Book : The Secret Of The Nagas
Author : Amish Tripathi
Label : Mythology / Fiction
Pages : 396
Price : Rs. 295
My Take on The Book :
The book is the sequel to the national best seller ‘ The Immortals Of Meluha ‘ and the second book on ‘ The Shiva Trilogy ‘ series . The first book happened to stirr quite a discussion amongst the critic circle , for the author was seen embarking on an unprecendented venture in sketching Lord Shiva as a mortal being . It is advisable that you grab a copy of the first book of the series before you indulge in this one . The story is a seamless continuation of the first book and so also one might feel lost if one ignores the first one.
In the sequel , as the title hints , the true essence of the Nagas remains the cynosure . The Nagas are believed to be the purporters of evil , while the suryavanshas and the chandravanshas enjoy a shade of purity . Here we see , Shiva , Sati and their warriors inquisitely being on the look out for the Nagas , to destroy them eventually and thus bring peace . Another intention being the Lord Shiva’s quest in finding out the reason that led to the death of his brother Brahaspati. The destruction of the Nagas also seem necessary for the dampening of the plague and ill health that has been preying upon the Brangras . Eventually , the story thrusts forward effortlessly , enlightening the reader at regular intervals with nuggets , sewing together bits and pieces of the otherwise unreasoned facts that were seen embodied in mythology . The story has been delt in a way that sounds more plausible to the atheists out there, who outrightly shun the concept of God merely because of the unreasonability of the myths . But then , this is purely a fictionised version , which doesnt make the act of believing any more enticing for an atheist .

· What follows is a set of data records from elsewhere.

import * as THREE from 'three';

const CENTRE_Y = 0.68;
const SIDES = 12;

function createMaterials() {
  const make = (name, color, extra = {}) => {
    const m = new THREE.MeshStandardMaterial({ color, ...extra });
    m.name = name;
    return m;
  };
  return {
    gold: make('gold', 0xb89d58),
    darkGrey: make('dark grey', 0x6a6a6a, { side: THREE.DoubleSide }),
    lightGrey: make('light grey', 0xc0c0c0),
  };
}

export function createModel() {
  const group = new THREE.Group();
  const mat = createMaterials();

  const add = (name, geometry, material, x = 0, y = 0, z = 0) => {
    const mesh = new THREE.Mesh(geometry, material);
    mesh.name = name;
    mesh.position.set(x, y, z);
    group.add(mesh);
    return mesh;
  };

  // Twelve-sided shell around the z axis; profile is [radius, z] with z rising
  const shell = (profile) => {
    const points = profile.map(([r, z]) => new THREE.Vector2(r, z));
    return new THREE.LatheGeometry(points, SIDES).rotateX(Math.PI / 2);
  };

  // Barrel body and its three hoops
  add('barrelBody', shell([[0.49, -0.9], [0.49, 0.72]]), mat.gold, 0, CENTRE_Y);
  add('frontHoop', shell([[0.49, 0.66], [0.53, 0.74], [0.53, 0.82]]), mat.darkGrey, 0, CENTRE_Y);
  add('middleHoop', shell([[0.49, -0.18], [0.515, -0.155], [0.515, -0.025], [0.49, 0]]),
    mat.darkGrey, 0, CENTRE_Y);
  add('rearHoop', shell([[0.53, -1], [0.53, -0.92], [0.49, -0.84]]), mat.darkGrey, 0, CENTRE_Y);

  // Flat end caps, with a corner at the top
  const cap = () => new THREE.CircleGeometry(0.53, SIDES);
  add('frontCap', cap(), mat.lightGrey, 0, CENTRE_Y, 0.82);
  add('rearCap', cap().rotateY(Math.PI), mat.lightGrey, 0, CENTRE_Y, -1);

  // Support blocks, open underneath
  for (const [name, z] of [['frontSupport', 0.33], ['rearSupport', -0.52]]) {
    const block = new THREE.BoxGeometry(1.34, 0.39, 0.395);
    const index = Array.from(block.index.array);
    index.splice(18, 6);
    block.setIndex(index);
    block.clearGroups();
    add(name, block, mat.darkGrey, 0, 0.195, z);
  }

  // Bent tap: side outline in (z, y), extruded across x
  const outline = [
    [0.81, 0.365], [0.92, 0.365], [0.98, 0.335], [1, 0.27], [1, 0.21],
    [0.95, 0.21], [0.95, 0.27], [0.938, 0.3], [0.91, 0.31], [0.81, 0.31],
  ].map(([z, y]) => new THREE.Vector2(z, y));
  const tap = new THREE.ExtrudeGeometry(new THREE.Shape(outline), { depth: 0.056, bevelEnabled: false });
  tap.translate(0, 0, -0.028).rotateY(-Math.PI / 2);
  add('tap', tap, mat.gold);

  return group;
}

While most of the incidents seem knit together in a way quite as Hindus believe to have occured centuries back , certain incidents are given intriguing twists and turns according to the whims and reasoning of the author . Needless to say , the book proved to be a compelling page turner for me , with the writing style being quite lucid , and sophisticated . It was a treat to find almost nil typos or grammer mistakes to serve as an aversion , which these days, has almost become an inevitable part of Indian publications ! . Being an ardent believer of Shiva , in a way , i was disappointed that Shiva is seen at his mellow best most of the times , having little in the story to highlight his prowess and greatness in its true sense , with Sati , Ganesha , Kali and the warriors seen more on the action front , even though the story revolves around magnanimity of Shiva . The character of Anandamayi has been given a naughty , sizzling edge to it , on her attempts to have Parvatheswar surrender to her love , in an almost filmy manner , lending a refreshing touch to the story at places .
One thing that i missed was the absence of subtleties ,when the authors dwell into the fineries of the emotions and scenarios.The book was absolutely driven forward by the story leaving little space to drill minute details in between fast paced events and thus the intensity with which the characters are portrayed suffer a let down . Also , why would Shiva and his warriors smoke marijuana ?! Or did they in the epic stories too ? I am not so sure of that. Sadly,those portions brought the picture of the intoxicated kinds to my mind ! . However , its worth mentioning the philosophical titbits the author has sprinkled at places . For example , the concept of masculinity and femininity as inevitable parts of the character of each person , the depth of each , deciding the strength or fragility of our character . We have been sculptured with shades of good and bad and its we who need to weigh good over bad so that we are able to achieve ultimate sanctity . As for me , the portions which are going to linger for a while would be one , the revelation of the Naga identity and two , the aforesaid piece of thinking .
I was reminded of The Davinvi Code and the other books in that series by Dan brown, when i found myself reading this book with the same utmost urgency . Definitely not a book thick on heavy words or intricate sentence construction ,which should make it an easy read . The sentences seemed to pour in , as if each word was meant to be , not a bit out of place or the plot skewed in any instance . You can finish the book in a matter of hours , maybe in a couple of sittings like i did . I am already looking forward to the last book on The Shiva Trilogy !